Students taunted and spat on her while she walked through the hallways of the high school.
Scoggins felt confused as she walked through those hallways the first day.
"I did not understand why people did not accept me for who I was," she said. "I felt that I had the right to be there."
The taunting continued the next day when she came back to school and eventually, after the fourth day, her parents withdrew her from the school because of the immense amount of insults she was receiving.
Scoggins moved to Pennsylvania to finish high school but came back to Charlotte to attend college at Johnson C. Smith University, where she earned a degree in psychology and sociology. She started working in childcare.
Scoggins said choosing her career came natural to her. She has wanted to help people since she can remember.
When she was younger she wanted to be a nurse, but mostly she wanted a career where she could make sure the experience she had at Harding doesn't happen to other people.
"Dot is a strong leader with a passion for social justice," said Sue Schreiber, a former coworker. "She openly shares her vast experiences and knowledge about early childhood education with those around her."
Her coworkers describe her as a fair person who is very knowledgeable about her field.
"Dot Counts-Scoggins is a true servant leader," said friend and former coworker Barbara Rein. "She believes that all children should have the opportunity to reach their potential and be amazing."
Added Eunice Murray, another former coworker: "Ms. Dot is an amazing role model for all that came after her and exemplifies strength, poise and beauty in every aspect of her life. She has a passion for people and that is reflected in everything she does."
Scoggins retired more than two years ago and is a mother and grandmother.
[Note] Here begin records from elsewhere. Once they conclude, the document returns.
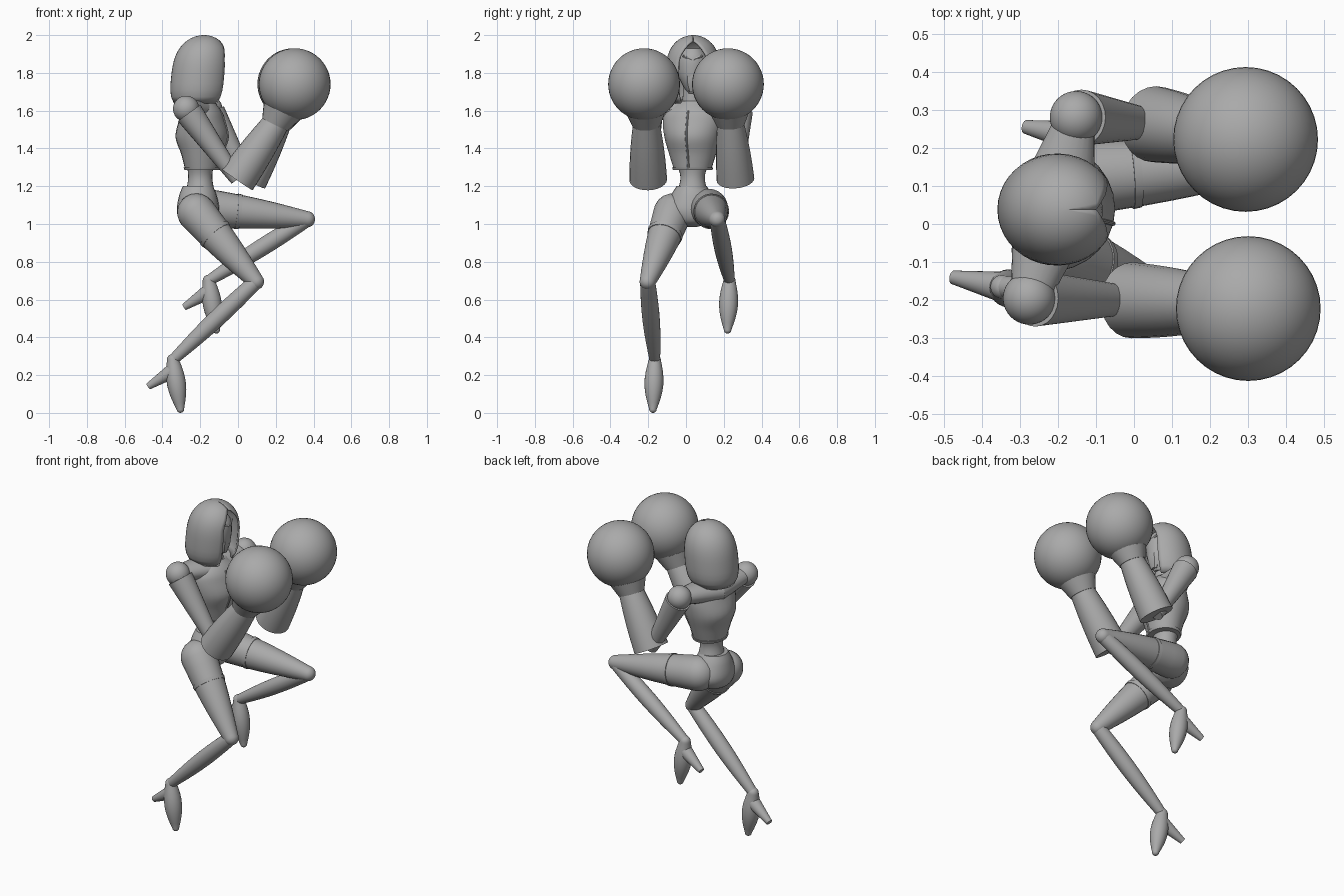
import bpy, bmesh, math
from mathutils import Vector

cube = bpy.data.objects.get("Cube")
if cube:
    bpy.data.objects.remove(cube, do_unlink=True)

COLOUR = (0.4, 0.4, 0.4, 1)
grey = bpy.data.materials.new("plain_grey")
grey.use_nodes = True
grey.diffuse_color = COLOUR
shader = next(n for n in grey.node_tree.nodes if n.type == 'BSDF_PRINCIPLED')
shader.inputs["Base Color"].default_value = COLOUR

UP = Vector((0, 0, 1))
ACROSS = Vector((0, 1, 0))
SHOULDER_LINE = Vector((0.25, 1, 0)).normalized()
CHEST_FRONT = SHOULDER_LINE.cross(UP)


def finish(obj):
    obj.data.materials.clear()
    obj.data.materials.append(grey)
    bpy.ops.object.select_all(action='DESELECT')
    obj.select_set(True)
    bpy.context.view_layer.objects.active = obj
    bpy.ops.object.shade_smooth_by_angle(angle=math.radians(40))


def skin(name, rings, closed=True):
    """Join successive rings of points into one surface."""
    bm = bmesh.new()
    loops = [[bm.verts.new(point) for point in ring] for ring in rings]
    count = len(loops[0])
    for low, high in zip(loops, loops[1:]):
        for k in range(count if closed else count - 1):
            n = (k + 1) % count
            bm.faces.new((low[k], low[n], high[n], high[k]))
    if closed:
        bm.faces.new(loops[0])
    bm.faces.new(loops[-1])
    bmesh.ops.recalc_face_normals(bm, faces=bm.faces)
    mesh = bpy.data.meshes.new(name)
    bm.to_mesh(mesh)
    bm.free()
    obj = bpy.data.objects.new(name, mesh)
    bpy.context.collection.objects.link(obj)
    finish(obj)
    return obj


def ellipse(centre, u, v, sides=24):
    angles = (math.tau * k / sides for k in range(sides))
    return [centre + u * math.cos(a) + v * math.sin(a) for a in angles]


def bone(name, start, end, start_radius, end_radius, swell=0, rounded=False, flat=1, sides=24):
    """Tapered limb, swelling midway, with flat or domed ends."""
    axis = (end - start).normalized()
    u = (ACROSS - axis * ACROSS.dot(axis)).normalized()
    v = axis.cross(u) * flat
    steps = 8
    rows = []
    for k in range(steps + 1):
        t = k / steps
        radius = start_radius + (end_radius - start_radius) * t + swell * math.sin(math.pi * t)
        rows.append((start.lerp(end, t), radius))
    if rounded:
        bends = [math.pi / 2 * k / 6 for k in range(1, 6)]
        tail = [(start - axis * start_radius * math.sin(b), start_radius * math.cos(b)) for b in bends]
        tip = [(end + axis * end_radius * math.sin(b), end_radius * math.cos(b)) for b in bends]
        rows = tail[::-1] + rows + tip
    return skin(name, [ellipse(c, u * r, v * r, sides) for c, r in rows])


def blend(rows, steps=5):
    """Smooth curve through a few rows of values."""
    last = len(rows) - 1
    for i in range(last):
        near = [rows[max(0, min(last, i + k))] for k in (-1, 0, 1, 2)]
        for s in range(steps):
            t = s / steps
            yield [b + t * ((c - a) + t * ((2 * a - 5 * b + 4 * c - d) + t * (3 * (b - c) + d - a))) / 2
                   for a, b, c, d in zip(*near)]
    yield rows[last]


def stack(name, x, y, rows, side=ACROSS):
    """Upright body part; each row is height, half width, half depth."""
    front = side.cross(UP)
    return skin(name, [ellipse(Vector((x, y, z)), side * w, front * d) for z, w, d in blend(rows)])


def ball(name, centre, radius):
    bpy.ops.mesh.primitive_uv_sphere_add(segments=40, ring_count=24, radius=radius, location=centre)
    bpy.context.object.name = name
    finish(bpy.context.object)


# Torso
CHEST_X, BODY_Y = -0.19, 0.035
chest = [(1.29, 0.1, 0.09), (1.37, 0.125, 0.11), (1.46, 0.15, 0.14),
         (1.55, 0.16, 0.12), (1.6, 0.14, 0.1), (1.65, 0.07, 0.06)]
stack("chest", CHEST_X, BODY_Y, chest, SHOULDER_LINE)
stack("chest_lower_band", CHEST_X, BODY_Y,
      [(1.285, 0.105, 0.092), (1.3, 0.11, 0.098)], SHOULDER_LINE)
stack("waist", -0.2, BODY_Y, [(1.12, 0.1, 0.09), (1.2, 0.072, 0.07),
                              (1.26, 0.066, 0.064), (1.33, 0.09, 0.075)])
stack("pelvis", -0.212, 0.03, [(1.2, 0.08, 0.08), (1.15, 0.11, 0.1), (1.07, 0.14, 0.112),
                               (1.01, 0.1, 0.09), (0.985, 0.03, 0.03)])

# Raised seam down the chest front
seam = [(Vector((CHEST_X, BODY_Y, z)) + CHEST_FRONT * depth) for z, width, depth in blend(chest[:-1])]
skin("chest_front_seam", [ellipse(p, SHOULDER_LINE * 0.006, CHEST_FRONT * 0.006, 8) for p in seam])

# Hood: arcs left open toward the face, closing to a peak
HOOD_BASE, HOOD_HEIGHT, HOOD_RADIUS, WIDEST = 1.64, 0.355, 0.142, 0.35
arcs = []
for k in range(17):
    t = math.sin(math.pi / 2 * k / 16)
    reach = (t - WIDEST) / (1 - WIDEST if t > WIDEST else 0.5)
    radius = HOOD_RADIUS * math.sqrt(max(0.001, 1 - abs(reach) ** 3))
    opening = math.radians(33) * math.sqrt(min(1, max(0.0001, (0.92 - t) * 4)))
    span = math.tau - 2 * opening
    lean = -0.215 + 0.035 * t
    arcs.append([Vector((lean + radius * 1.04 * math.cos(a), 0.038 + radius * math.sin(a),
                         HOOD_BASE + HOOD_HEIGHT * t))
                 for a in (opening + span * j / 32 for j in range(33))])
hood = skin("hood", arcs, closed=False)
thickness = hood.modifiers.new("thickness", 'SOLIDIFY')
thickness.thickness = 0.01
thickness.offset = 0

# Head inside the hood
stack("neck", CHEST_X, BODY_Y, [(1.6, 0.055, 0.055), (1.74, 0.05, 0.05)])
stack("face", -0.175, BODY_Y, [(1.69, 0.025, 0.05), (1.73, 0.05, 0.075), (1.8, 0.08, 0.09),
                               (1.88, 0.08, 0.09), (1.93, 0.05, 0.06)])
bone("mask", Vector((-0.12, BODY_Y, 1.7)), Vector((-0.11, BODY_Y, 1.83)),
     0.02, 0.03, swell=0.015, flat=0.7, sides=8)
for name, way in (("front", -1), ("back", 1)):
    bone(name + "_brow", Vector((-0.088, BODY_Y + way * 0.005, 1.87)),
         Vector((-0.1, BODY_Y + way * 0.05, 1.89)), 0.007, 0.007, sides=6)

# Arms with flared forearm guards and round gloves
arms = {
    "front": dict(shoulder=(-0.275, -0.195, 1.61), elbow=(-0.005, -0.2, 1.235),
                  wrist=(0.205, -0.21, 1.54), glove=(0.3, -0.222, 1.74)),
    "back": dict(shoulder=(-0.152, 0.28, 1.61), elbow=(0.055, 0.262, 1.235),
                 wrist=(0.215, 0.235, 1.54), glove=(0.293, 0.222, 1.74)),
}
collar = Vector((-0.21, 0.04, 1.59))
for name, joints in arms.items():
    shoulder, elbow, wrist, glove = (Vector(joint) for joint in joints.values())
    ball(name + "_shoulder", shoulder, 0.069)
    ball(name + "_glove", glove, 0.19)
    # Yoke sloping from the collar out to the shoulder
    toward = (shoulder - collar).normalized()
    depth = toward.cross(UP).normalized()
    skin(name + "_yoke", [ellipse(collar.lerp(shoulder, t), UP * (0.07 - 0.025 * t), depth * (0.11 - 0.06 * t))
                          for t in (0, 0.5, 1)])
    bone(name + "_upper_arm", shoulder.lerp(elbow, 0.06), elbow, 0.074, 0.036)
    bone(name + "_forearm", elbow, wrist, 0.1, 0.07, swell=0.005)
    bone(name + "_glove_cuff", wrist.lerp(elbow, 0.04), wrist.lerp(glove, 0.45), 0.076, 0.12)

# Legs with pointed feet and heels
legs = {
    "front": dict(hip=(-0.22, -0.07, 1.06), knee=(0.095, -0.203, 0.695), ankle=(-0.345, -0.165, 0.28)),
    "back": dict(hip=(-0.17, 0.12, 1.085), knee=(0.365, 0.165, 1.025), ankle=(-0.155, 0.23, 0.7)),
}
for name, joints in legs.items():
    hip, knee, ankle = (Vector(joint) for joint in joints.values())
    toe = ankle + Vector((0.04, -0.01, -0.26))
    heel = ankle + Vector((-0.13, 0.025, -0.14))
    bone(name + "_thigh", hip, knee, 0.102, 0.043, swell=0.008, rounded=True)
    bone(name + "_thigh_trim", hip.lerp(knee, 0.3), hip.lerp(knee, 0.34), 0.095, 0.092)
    bone(name + "_shin", knee, ankle, 0.04, 0.028, swell=0.012, rounded=True)
    bone(name + "_foot", ankle, toe, 0.032, 0.02, swell=0.024, rounded=True)
    bone(name + "_heel", ankle.lerp(toe, 0.2), heel, 0.042, 0.018)
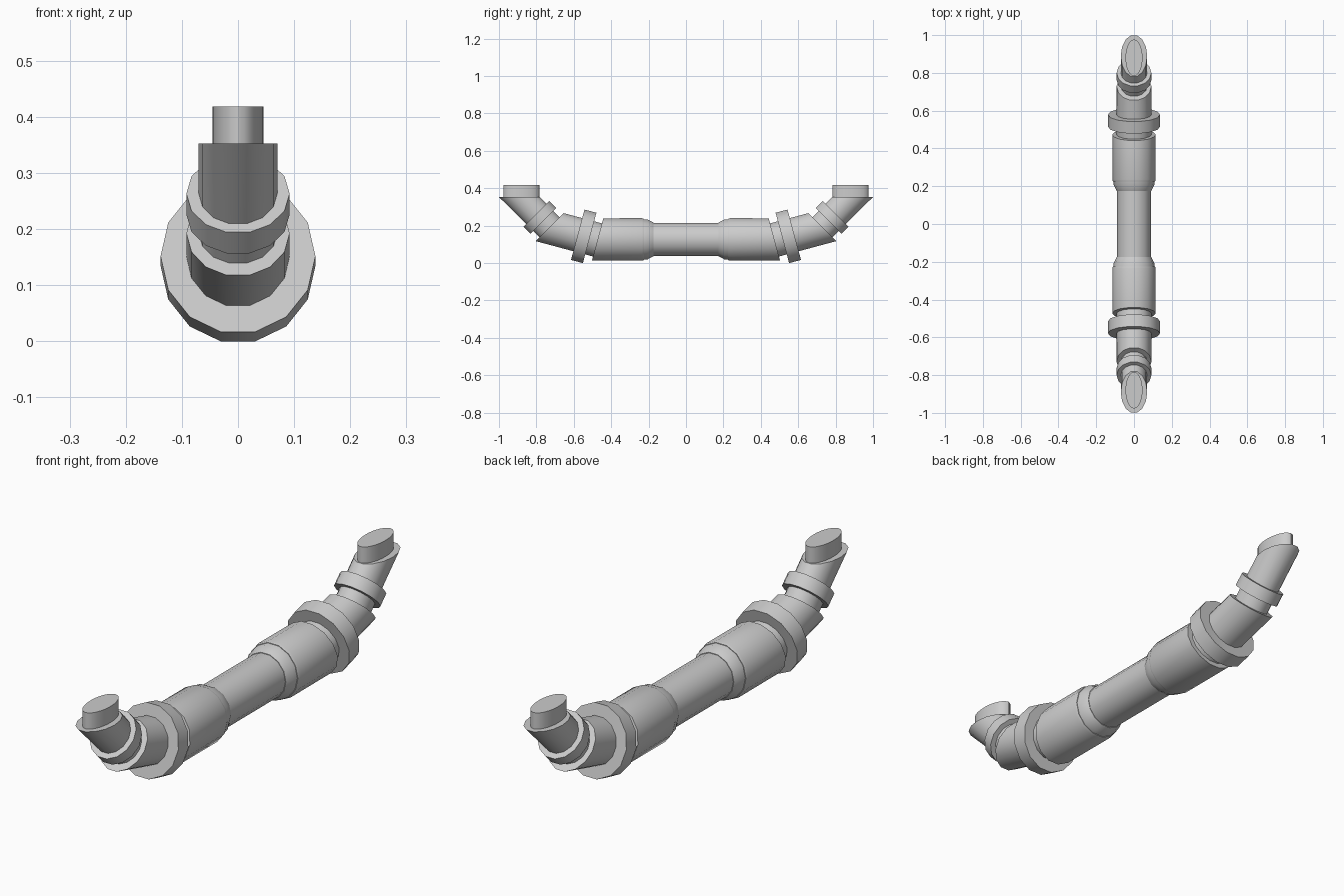
import bpy, bmesh
from math import sin, cos, pi, radians

if "Cube" in bpy.data.objects:
    bpy.data.objects.remove(bpy.data.objects["Cube"])


def loft(name, rings, n=14, mirror=True):
    """Skin rings (y, z, axis elevation, x radius, in-plane radius) into a closed tube."""
    bm = bmesh.new()
    loops = []
    for y, z, elev, rx, rv in rings:
        e = radians(elev)
        loop = []
        for i in range(n):
            t = 2 * pi * i / n
            v = rv * sin(t)
            loop.append(bm.verts.new((rx * cos(t), y - v * sin(e), z + v * cos(e))))
        loops.append(loop)
    for a, b in zip(loops, loops[1:]):
        for i in range(n):
            j = (i + 1) % n
            bm.faces.new((a[i], a[j], b[j], b[i]))
    bm.faces.new(loops[0])
    bm.faces.new(loops[-1])
    bmesh.ops.recalc_face_normals(bm, faces=bm.faces)
    me = bpy.data.meshes.new(name)
    bm.to_mesh(me)
    bm.free()
    ob = bpy.data.objects.new(name, me)
    bpy.context.collection.objects.link(ob)
    bpy.ops.object.select_all(action='DESELECT')
    ob.select_set(True)
    bpy.context.view_layer.objects.active = ob
    bpy.ops.object.shade_smooth_by_angle(angle=radians(30))
    if mirror:
        m = ob.modifiers.new("mirror", 'MIRROR')
        m.use_axis = (False, True, False)
    return ob


def disc(name, y, z, elev, rx, rv, thick):
    """Flat collar centred on a pipe axis."""
    e, h = radians(elev), thick / 2
    return loft(name, [(y + s * h * cos(e), z + s * h * sin(e), elev, rx, rv)
                       for s in (-1, 1)])


Z = 0.1265

# straight middle pipe
loft("middle_pipe", [(-0.19, Z, 0, 0.09, 0.0905), (0.19, Z, 0, 0.09, 0.0905)], mirror=False)

# wider sleeve with tapered collar, outer end cut at 15 degrees
loft("sleeve_collar", [(0.175, Z, 0, 0.092, 0.093), (0.205, Z, 0, 0.107, 0.109),
                       (0.245, Z, 0, 0.11, 0.112)])
loft("sleeve", [(0.225, Z, 0, 0.111, 0.113), (0.235, Z, 0, 0.115, 0.1165),
                (0.4725, Z, 15, 0.115, 0.12)])

# lower bend pipe, rising 15 degrees and mitred at 45
loft("bend_pipe", [(0.45, 0.1175, 15, 0.092, 0.094), (0.73, 0.1925, 45, 0.092, 0.1085)])

# large flange and small ring
disc("flange", 0.547, 0.143, 15, 0.138, 0.143, 0.066)
disc("end_ring", 0.782, 0.2445, 45, 0.092, 0.1, 0.053)

# upturned end pipe, cut level at the top
loft("end_pipe", [(0.715, 0.1775, 45, 0.07, 0.077), (0.89, 0.3525, 90, 0.07, 0.112)])

# oval plug standing in the end pipe
loft("end_plug", [(0.88, 0.335, 90, 0.045, 0.097), (0.88, 0.418, 90, 0.045, 0.097)], n=24)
She said the moment at Harding 57 years ago has impacted her life greatly.
The biggest advice Scoggins has for youth is to get involved.
"Make sure to do a lot of research, know what's going on in the world and read a lot," she said.
And speak out so injustice will not happen.